I received an ARC from the publisher through NetGalley.

Review: The Merciful Crow

The Merciful Crow
By Margaret Owen
Published July 30, 2019 by Henry Holt

Publisher’s Summary:
A future chieftain

Fie abides by one rule: look after your own. Her Crow caste of undertakers and mercy-killers takes more abuse than coin, but when they’re called to collect royal dead, she’s hoping they’ll find the payout of a lifetime.

A fugitive prince

When Crown Prince Jasimir turns out to have faked his death, Fie’s ready to cut her losses—and perhaps his throat. But he offers a wager that she can’t refuse: protect him from a ruthless queen, and he’ll protect the Crows when he reigns.

A too-cunning bodyguard

Hawk warrior Tavin has always put Jas’s life before his, magically assuming the prince’s appearance and shadowing his every step. But what happens when Tavin begins to want something to call his own?

In a world where her caste is the lowest of the low, teenager Fie has to learn to lead her band of crows in the face of danger, prejudice, and an elaborate plot involving an evil Merciful Crowqueen.

The Merciful Crow has really interesting world building. There is an elaborate caste system, and the Crow caste is at the bottom. They live on the road, going from town to town to dispose of (and sometimes mercy kill) those who have died of the plague.

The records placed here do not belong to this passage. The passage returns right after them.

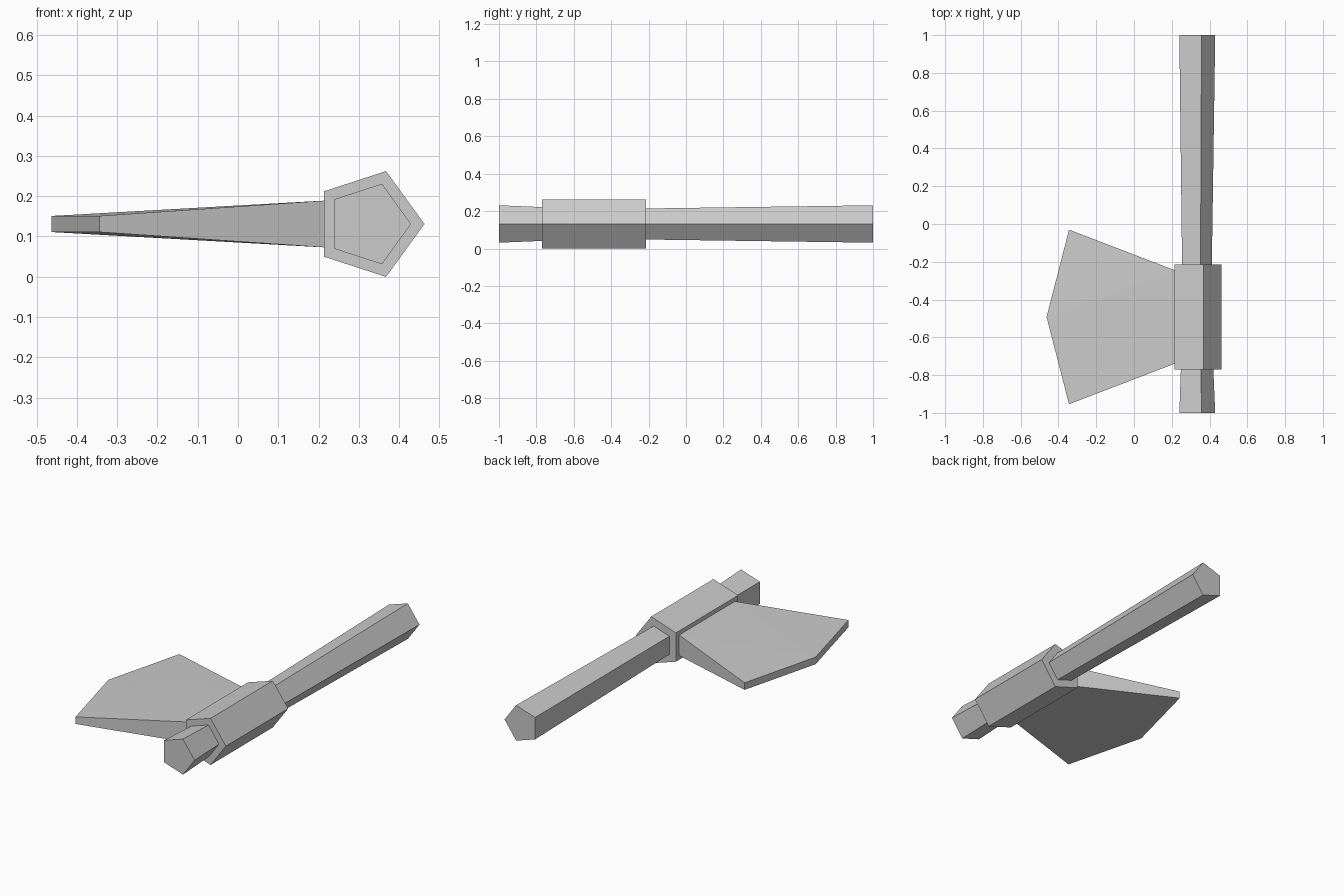
import bpy
import bmesh
from math import cos, sin, tau

cube = bpy.data.objects.get("Cube")
if cube:
    bpy.data.objects.remove(cube, do_unlink=True)

# One plain grey for the whole model
GREY = (0.6, 0.6, 0.6, 1)
grey = bpy.data.materials.new("plain grey")
grey.use_nodes = True
grey.diffuse_color = GREY
grey.node_tree.nodes["Principled BSDF"].inputs["Base Color"].default_value = GREY

AXIS_X, AXIS_Z = 0.325, 0.131   # centre line of the handle
MID_Y = -0.492                  # middle of the head
SIDES = 5


def finish(name, bm):
    """Turn a bmesh into a flat-shaded grey object."""
    bmesh.ops.recalc_face_normals(bm, faces=bm.faces)
    mesh = bpy.data.meshes.new(name)
    bm.to_mesh(mesh)
    bm.free()
    mesh.materials.append(grey)
    obj = bpy.data.objects.new(name, mesh)
    bpy.context.collection.objects.link(obj)
    return obj


def pentagon_bar(name, profile):
    """Loft pentagon rings along y from (y, radius) pairs."""
    bm = bmesh.new()
    rings = []
    for y, r in profile:
        angles = [tau * i / SIDES for i in range(SIDES)]
        rings.append([bm.verts.new((AXIS_X + r * cos(a), y, AXIS_Z + r * sin(a)))
                      for a in angles])
    for a, b in zip(rings, rings[1:]):
        for i in range(SIDES):
            j = (i + 1) % SIDES
            bm.faces.new((a[i], a[j], b[j], b[i]))
    bm.faces.new(rings[0])
    bm.faces.new(rings[-1])
    return finish(name, bm)


# Handle, narrowest inside the collar
pentagon_bar("handle", [(-1, 0.105), (MID_Y, 0.083), (1, 0.105)])

# Collar around the handle
pentagon_bar("collar", [(MID_Y - 0.277, 0.138), (MID_Y + 0.277, 0.138)])

# Blade: outline as (x, y offset, half thickness), flaring to a pointed edge
outline = [(0.214, 0.248, 0.058), (-0.344, 0.462, 0.02), (-0.463, 0, 0.02),
           (-0.344, -0.462, 0.02), (0.214, -0.248, 0.058)]
bm = bmesh.new()
layers = [[bm.verts.new((x, MID_Y + y, AXIS_Z + side * t)) for x, y, t in outline]
          for side in (1, -1)]
for v in layers:
    bm.faces.new((v[0], v[2], v[4]))
    bm.faces.new((v[0], v[1], v[2]))
    bm.faces.new((v[2], v[3], v[4]))
top, bottom = layers
for i in range(len(outline)):
    j = (i + 1) % len(outline)
    bm.faces.new((top[i], top[j], bottom[j], bottom[i]))
finish("blade", bm)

They’re stuck with this task because they’re the only caste who is immune to the disease. They’re in constant danger from the Oleanders, a group of bigots that wants to eliminate the Crows (which makes you wonder who would then take care of the plague dead, but I guess hate groups aren’t known for their rational thinking). Fie’s band of crows are called to the capital to dispose of two plague bodies, but they find instead a live prince and his bodyguard. In return for better treatment when the prince becomes king, the crows agree to get him away from the city and his wicked stepmother who wants him dead. Fie ends up on a long, dangerous journey journey with the prince (Jasimir) and the bodyguard (Tavin).

Where this book really worked for was the detailed and immersive world building. It felt very real. It’s also a really well done examination of a very hierarchical class structure and the sort of prejudices and issues that develop in such a rigid structure. I also enjoyed the relationships of Fie and the prince and the bodyguard as she develops a grudging alliance with one and an unexpected romance with the other. Where the book didn’t work for me was the pacing. After an exciting start, I found that things dragged in the middle, and there was a lot of repetitive sequences of the trio almost, but not quite, getting caught.

Overall, I enjoyed the book, and I will be back for the sequel.

I received an ARC from the publisher through Amazon Vine.